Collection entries
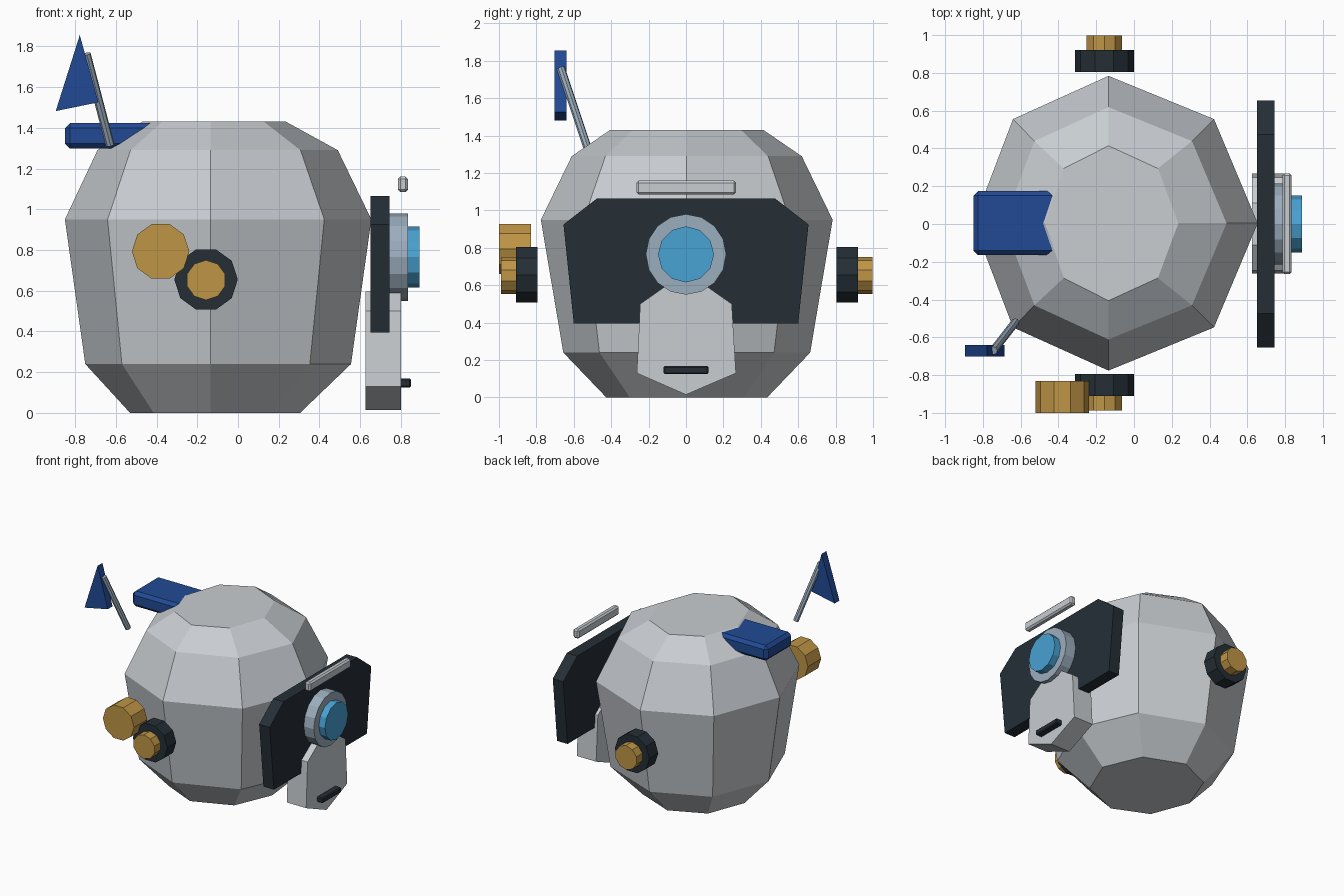
import bpy, bmesh, math
from mathutils import Vector

if "Cube" in bpy.data.objects:
    bpy.data.objects.remove(bpy.data.objects["Cube"])


def mat(name, r, g, b):
    m = bpy.data.materials.new(name)
    m.diffuse_color = (r, g, b, 1)
    m.use_nodes = True
    m.node_tree.nodes["Principled BSDF"].inputs["Base Color"].default_value = m.diffuse_color
    return m


SHELL = mat("pale grey", 0.58, 0.61, 0.64)
DARK = mat("dark slate", 0.018, 0.028, 0.037)
STEEL = mat("blue grey", 0.33, 0.42, 0.51)
LENS = mat("sky blue", 0.065, 0.36, 0.65)
GOLD = mat("gold", 0.52, 0.30, 0.06)
BLUE = mat("royal blue", 0.015, 0.068, 0.30)


def finish(name, bm, material, bevel=0):
    if bevel:
        bmesh.ops.bevel(bm, geom=bm.edges[:], offset=bevel, segments=1, affect='EDGES')
    bmesh.ops.recalc_face_normals(bm, faces=bm.faces)
    me = bpy.data.meshes.new(name)
    bm.to_mesh(me)
    bm.free()
    me.materials.append(material)
    ob = bpy.data.objects.new(name, me)
    bpy.context.collection.objects.link(ob)
    return ob


def loft(name, rings, material, bevel=0):
    """Skin a stack of equal-length rings and cap both ends."""
    bm = bmesh.new()
    vs = [[bm.verts.new(p) for p in ring] for ring in rings]
    n = len(vs[0])
    for a, b in zip(vs, vs[1:]):
        for i in range(n):
            j = (i + 1) % n
            bm.faces.new((a[i], a[j], b[j], b[i]))
    bm.faces.new(vs[0][::-1])
    bm.faces.new(vs[-1])
    return finish(name, bm, material, bevel)


def box(name, x, y, z, material, bevel):
    return loft(name, [[(x[0], y[0], h), (x[1], y[0], h), (x[1], y[1], h), (x[0], y[1], h)] for h in z],
                material, bevel)


def plate(name, axis, profile, lo, hi, material):
    """Extrude a flat profile along x (profile is y,z) or y (profile is x,z)."""
    place = (lambda d, p: (d, p[0], p[1])) if axis == 'x' else (lambda d, p: (p[0], d, p[1]))
    return loft(name, [[place(d, p) for p in profile] for d in (lo, hi)], material)


def disc(name, axis, centre, r, sides, lo, hi, material, turn=0.0):
    prof = [(centre[0] + r * math.cos(turn + math.tau * i / sides),
             centre[1] + r * math.sin(turn + math.tau * i / sides)) for i in range(sides)]
    return plate(name, axis, prof, lo, hi, material)


def mirrored(half):
    return half + [(-y, z) for y, z in reversed(half)]


# Eight-sided body: height, right radius, left radius, depth radius
rings = []
for z, rr, rl, ry in [(0, .44, .395, .43), (.24, .69, .615, .66), (.95, .79, .715, .78),
                      (1.29, .625, .555, .615), (1.43, .37, .335, .41)]:
    ring = []
    for i in range(8):
        c, s = math.cos(math.tau * i / 8), math.sin(math.tau * i / 8)
        ring.append((-0.135 + c * (rr if c > 0 else rl), 0.004 + s * ry, z))
    rings.append(ring)
loft("body_shell", rings, SHELL)

# Face plate, eye, brow, chin and mouth on the right side
plate("face_plate", 'x', mirrored([(.6, .395), (.655, .925), (.475, 1.065)]), .65, .745, DARK)
disc("eye_ring", 'x', (0, .765), .215, 16, .745, .835, STEEL)
disc("eye_lens", 'x', (0, .765), .15, 12, .83, .89, LENS, math.pi / 2)
box("brow_bar", (.785, .835), (-.265, .268), (1.085, 1.16), SHELL, .012)
plate("chin", 'x', [(0, .015), (.267, .13), (.245, .50), (.11, .595),
                    (-.11, .595), (-.245, .50), (-.263, .13)], .625, .80, SHELL)
box("mouth_slot", (.79, .85), (-.12, .12), (.125, .168), DARK, .007)

# Ear hubs on both sides
for name, s in (("front", -1), ("back", 1)):
    o = 0.005
    disc(name + "_ear_hub", 'y', (-.157, .655), .156, 10, o + s * .80, o + s * .915, DARK)
    disc(name + "_ear_cap", 'y', (-.157, .652), .098, 10, o + s * .91, o + s * .993, GOLD, math.pi / 2)

# Large gold knob on the front
disc("front_knob", 'y', (-.38, .793), .141, 10, -1.0, -.83, GOLD)

# Blue block at the top left
box("top_block", (-.85, -.40), (-.165, .175), (1.298, 1.423), BLUE, .025)

# Antenna rod with a triangular flag
a, b = Vector((-.628, -.52, 1.315)), Vector((-.745, -.67, 1.762))
q = (b - a).to_track_quat('Z', 'Y')
loft("antenna_rod", [[p + q @ Vector((.022 * math.cos(math.tau * i / 8), .022 * math.sin(math.tau * i / 8), 0))
                      for i in range(8)] for p in (a, b)], STEEL)
plate("antenna_flag", 'y', [(-.895, 1.482), (-.685, 1.525), (-.777, 1.855)], -.702, -.64, BLUE)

- _To do_: Reproduce exactly the lines of the entries above from the first through the line with "m.use_nodes = True", both included; pictures should not be reproduced.

- _Reply_:
import bpy, bmesh, math
from mathutils import Vector

if "Cube" in bpy.data.objects:
    bpy.data.objects.remove(bpy.data.objects["Cube"])


def mat(name, r, g, b):
    m = bpy.data.materials.new(name)
    m.diffuse_color = (r, g, b, 1)
    m.use_nodes = True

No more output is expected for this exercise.